For the Dawn To Twilight Trio Challenge (06-08).
6 am. 46 words.
My vision flickers.
“A few more minutes,” announces Coach Matingu.
Beside me, Ronnie confirms that our training grounds for the coming competitions are at least 45 minutes away. Coach must be bored, I suppose. We drive and on arrival, unload our gear.
7 am. 155 words.
Achievers High are our hosts for the games—there will be rugby, volleyball, tennis, and hockey, among more. Our Brothers United is set to participate in athletics and soccer.
The morning cold digs through my kits, mushrooming undressed parts with goosebumps. Both our teams gather for a warm-up, fellow runners-Ronnie, Michael, and Victor-to my either side. Coach Matingu moves from end to end of the pitch, blasting air through his whistle, chanting. We work our muscles, gather gas, and psych each other.
Coach sounds a call and we all gather around him.
“Okay, boys. The moment we came for. Breaths away, cuddled in the wrong hands, is a BU trophy. Your task for the next hour is to dream her back to us. I want you to imagine not your words but your efforts for her. She is yours. I want you to covet an affair with victory and boys, do not return without her!”
8 am. 329 words.
We arrive at the grounds armed for glory.
Achievers High boasts 54 acres of palatial school farm, half of which forms a stadium. We drive through the manned gates, coming across fellow gladiators dressed for the coming onslaught. We drive through lofty constructions—laboratories on top of each other, halls of residence that look like flats, adjoined dining halls, a massive stand-alone library, and deluxe staff quarters.
We feed our eyes—survivors; students of Achievers High live. Nevertheless, what we are here for leaves little room for intimidation.
The stadium is mighty. Spectators are already trickling in and filling empty seats. At least three buses are parked ahead of us. We soon hop out, our bags slung, our kits trembling and our feet hard. Coach Matingu leads us to two benches, enough to comfortably seat a soccer team. We let the boys have them as we slump on the earth, inches off.
“Remember boys, teamwork is a BU DNA—we are nothing without it,” reminds Coach, “you see her? Our girl—she is there, waiting, watching. They left her in the cold, it appears; so, she needs boys who can prove their manhood. Are you going to run the other way? Bernard?”
I vigorously shake my head.
“What does that mean!” Yells coach.
“No, sir! She is ours.”
“That-is-correct! Nobody else can have her, even when they think they do. Would you let those dirty boys sleep with her one more night?”
“No sir!” Comes the chorused response, mixed up with, “No coach!”

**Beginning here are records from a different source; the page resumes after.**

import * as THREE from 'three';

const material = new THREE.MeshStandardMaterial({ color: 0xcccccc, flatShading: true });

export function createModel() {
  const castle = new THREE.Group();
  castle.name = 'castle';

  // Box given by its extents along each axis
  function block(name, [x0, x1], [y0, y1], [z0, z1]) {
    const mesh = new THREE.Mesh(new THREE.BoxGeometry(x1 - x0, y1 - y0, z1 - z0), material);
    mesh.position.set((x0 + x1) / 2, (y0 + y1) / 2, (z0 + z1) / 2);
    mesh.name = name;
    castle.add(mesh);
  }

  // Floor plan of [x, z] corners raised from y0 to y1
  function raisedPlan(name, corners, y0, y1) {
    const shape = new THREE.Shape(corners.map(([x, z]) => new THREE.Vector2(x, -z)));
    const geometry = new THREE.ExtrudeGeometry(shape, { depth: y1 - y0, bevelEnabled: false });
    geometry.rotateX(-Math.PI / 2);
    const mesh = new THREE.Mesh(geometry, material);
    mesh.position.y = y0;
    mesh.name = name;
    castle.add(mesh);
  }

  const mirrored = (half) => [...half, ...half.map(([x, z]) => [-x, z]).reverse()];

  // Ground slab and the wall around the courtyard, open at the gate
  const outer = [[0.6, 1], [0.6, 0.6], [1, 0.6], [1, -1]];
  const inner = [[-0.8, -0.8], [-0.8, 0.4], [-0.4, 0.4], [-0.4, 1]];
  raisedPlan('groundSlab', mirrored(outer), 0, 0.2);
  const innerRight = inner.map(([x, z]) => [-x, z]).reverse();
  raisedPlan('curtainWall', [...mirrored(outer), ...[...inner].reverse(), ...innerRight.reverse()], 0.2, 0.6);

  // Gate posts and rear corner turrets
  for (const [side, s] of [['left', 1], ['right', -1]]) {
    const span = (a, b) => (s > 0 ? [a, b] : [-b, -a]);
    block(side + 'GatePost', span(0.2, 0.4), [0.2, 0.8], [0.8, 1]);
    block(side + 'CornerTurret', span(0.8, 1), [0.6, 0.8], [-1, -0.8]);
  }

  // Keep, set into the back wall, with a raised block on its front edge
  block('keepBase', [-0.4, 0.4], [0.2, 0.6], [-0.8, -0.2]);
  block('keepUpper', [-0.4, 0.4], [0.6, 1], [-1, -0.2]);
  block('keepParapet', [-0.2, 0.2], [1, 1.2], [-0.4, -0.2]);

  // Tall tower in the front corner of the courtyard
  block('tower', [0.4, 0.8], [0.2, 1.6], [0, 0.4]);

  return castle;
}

“Good. Now go out there today and bring home our victory!”
The first matches-soccer, volleyball, and handball-are set to kick off at 9. I will not be on toes until 10—soccer’s second half will be kicking off too. The huge clock reads 08.52. Michael, Ronnie, Victor, and I settle on the now-empty benches. The stadium is filling up with life. My bladder is full. I cannot miss kick-off. I dash to the lavatories and load-off.
See you tomorrow for a continuation to this and more one-liners!

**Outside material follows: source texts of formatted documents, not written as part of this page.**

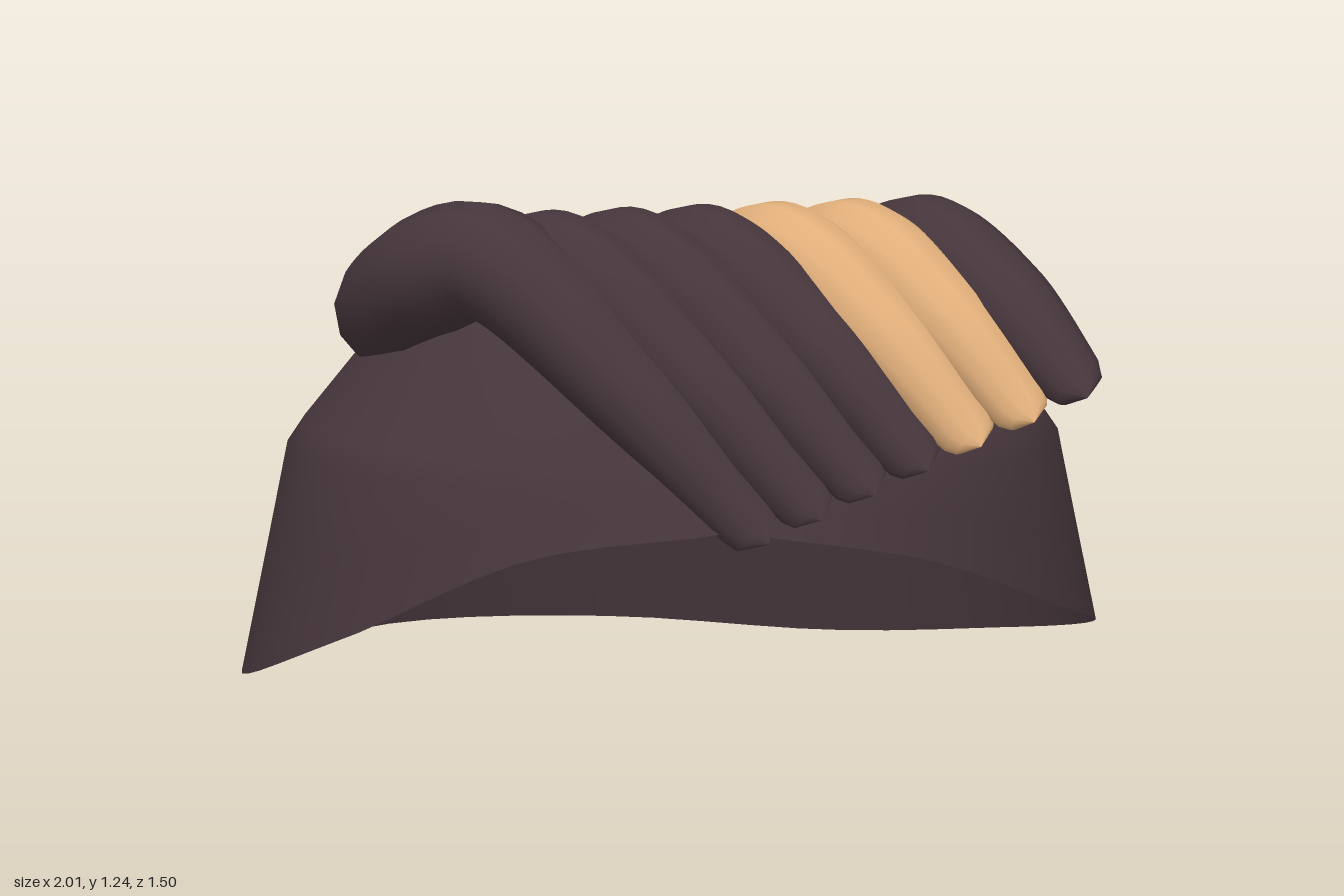
import * as THREE from 'three';

const darkHair = new THREE.MeshStandardMaterial({ color: 0x46363c, side: THREE.DoubleSide });
darkHair.name = 'darkHair';
const goldHair = new THREE.MeshStandardMaterial({ color: 0xe0ae7a });
goldHair.name = 'goldHair';

const V = (x, y, z) => new THREE.Vector3(x, y, z);
const lerp = THREE.MathUtils.lerp;

// Height of the hem every 30 degrees, from the front round by the left side
const HEM = [0.51, 0.41, 0.235, 0.125, 0.045, 0.0, 0.035, 0.06, 0.05, 0.08, 0.23, 0.445];
const hemCurve = new THREE.CatmullRomCurve3(HEM.map((y, i) => V(i, y, 0)).concat(V(12, HEM[0], 0)));

function hemHeight(f) {
  return Math.max(0, hemCurve.getPoint(f).y);
}

// Open shell of elliptical rings with a slanting hem and a low crown
function capGeometry() {
  const N = 56;
  const upper = [
    [0.6, 0.905, 0.675], [0.66, 0.865, 0.645], [0.82, 0.735, 0.55],
    [0.97, 0.605, 0.455], [1.03, 0.51, 0.39], [1.09, 0.25, 0.2],
  ];
  const pos = [], index = [];
  const ring = (fn) => {
    for (let i = 0; i < N; i++) {
      const a = (i / N) * Math.PI * 2;
      const [y, rx, rz] = fn(i / N);
      pos.push(rx * Math.sin(a), y, rz * Math.cos(a));
    }
  };
  // Tapering wall from the hem up to the shoulder, flaring a little at the front
  for (const t of [0, 0.5]) {
    ring((f) => {
      const y = lerp(hemHeight(f), 0.6, t);
      const flare = 0.035 * Math.max(0, Math.cos(f * Math.PI * 2)) ** 2 * (1 - t);
      return [y, 1.024 - 0.2 * y, 0.76 - 0.147 * y + flare];
    });
  }
  upper.forEach((r) => ring(() => r));
  const rings = upper.length + 2;
  for (let r = 0; r < rings - 1; r++) {
    for (let i = 0; i < N; i++) {
      const j = (i + 1) % N, a = r * N, b = a + N;
      index.push(a + i, a + j, b + j, a + i, b + j, b + i);
    }
  }
  // Crown
  const top = rings * N, last = top - N;
  pos.push(0, 1.13, 0.03);
  for (let i = 0; i < N; i++) index.push(last + i, last + ((i + 1) % N), top);
  const g = new THREE.BufferGeometry();
  g.setAttribute('position', new THREE.Float32BufferAttribute(pos, 3));
  g.setIndex(index);
  g.computeVertexNormals();
  return g;
}

// Tube along a path, its radius running through the given values, with rounded
// ends and a tip that flattens against the cap
function lockGeometry(points, radii) {
  const SEG = 48, SIDES = 12;
  const curve = new THREE.CatmullRomCurve3(points);
  const length = curve.getLength();
  const g = new THREE.TubeGeometry(curve, SEG, 1, SIDES, false);
  const p = g.attributes.position, v = new THREE.Vector3();
  const out = V(0.25, 0.5, 0.83).normalize();
  for (let s = 0; s <= SEG; s++) {
    const t = s / SEG;
    const k = Math.min(t * (radii.length - 1), radii.length - 1.0001), k0 = Math.floor(k);
    const d = Math.min(1, (Math.min(t, 1 - t) * length) / 0.06);
    const r = lerp(radii[k0], radii[k0 + 1], k - k0) * Math.sqrt(1 - (1 - d) ** 2);
    const c = curve.getPointAt(t);
    const squash = 0.35 * t ** 3;
    for (let i = 0; i <= SIDES; i++) {
      const n = s * (SIDES + 1) + i;
      v.fromBufferAttribute(p, n).sub(c).multiplyScalar(r);
      v.addScaledVector(out, -v.dot(out) * squash).add(c);
      p.setXYZ(n, v.x, v.y, v.z);
    }
  }
  return g;
}

export function createModel() {
  const model = new THREE.Group();
  model.name = 'hair';
  const add = (name, geometry, material) => {
    const m = new THREE.Mesh(geometry, material);
    m.name = name;
    model.add(m);
  };

  add('hairCap', capGeometry(), darkHair);

  // Seven fringe locks swept across the front; the outer two start behind the crown
  for (let i = 0; i < 7; i++) {
    const t = i / 6;
    const crestX = lerp(-0.505, 0.555, t);
    const front = [
      V(crestX, 1.095, 0.325),
      V(lerp(-0.215, 0.69, t), lerp(0.82, 0.99, t), lerp(0.56, 0.55, t)),
      V(lerp(0.08, 0.835, t), lerp(0.475, 0.795, t), lerp(0.705, 0.72, t)),
    ];
    let back, radii = [0.1, 0.11, 0.115, 0.1, 0.075];
    if (i === 0) {
      back = [V(-0.5, 0.84, -0.38), V(-0.605, 0.88, -0.2), V(-0.655, 0.94, 0), V(-0.615, 1.045, 0.19)];
      radii = [0.105, 0.14, 0.145, 0.13, 0.11, 0.075];
    } else if (i === 6) {
      back = [V(0.55, 0.8, -0.41), V(0.5, 0.87, -0.22), V(0.44, 0.96, 0), V(0.48, 1.05, 0.16)];
      radii = [0.065, 0.085, 0.11, 0.115, 0.105, 0.075];
    } else {
      back = [V(crestX - 0.12, 0.92, -0.03), V(crestX - 0.09, 1.025, 0.13)];
    }
    const gold = i === 4 || i === 5;
    add((gold ? 'goldLock' : 'darkLock') + (i + 1), lockGeometry([...back, ...front], radii), gold ? goldHair : darkHair);
  }
  return model;
}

Categories: Short Stories
Benie is a poet and fiction writer, living in Nairobi, Kenya. He shares thought-provoking discussions, and occasionally does spoken word poetry and plays. Benie is also a freelance content and article writer. A dreamer, he realizes a world of possibilities through stories and explores life in poetry.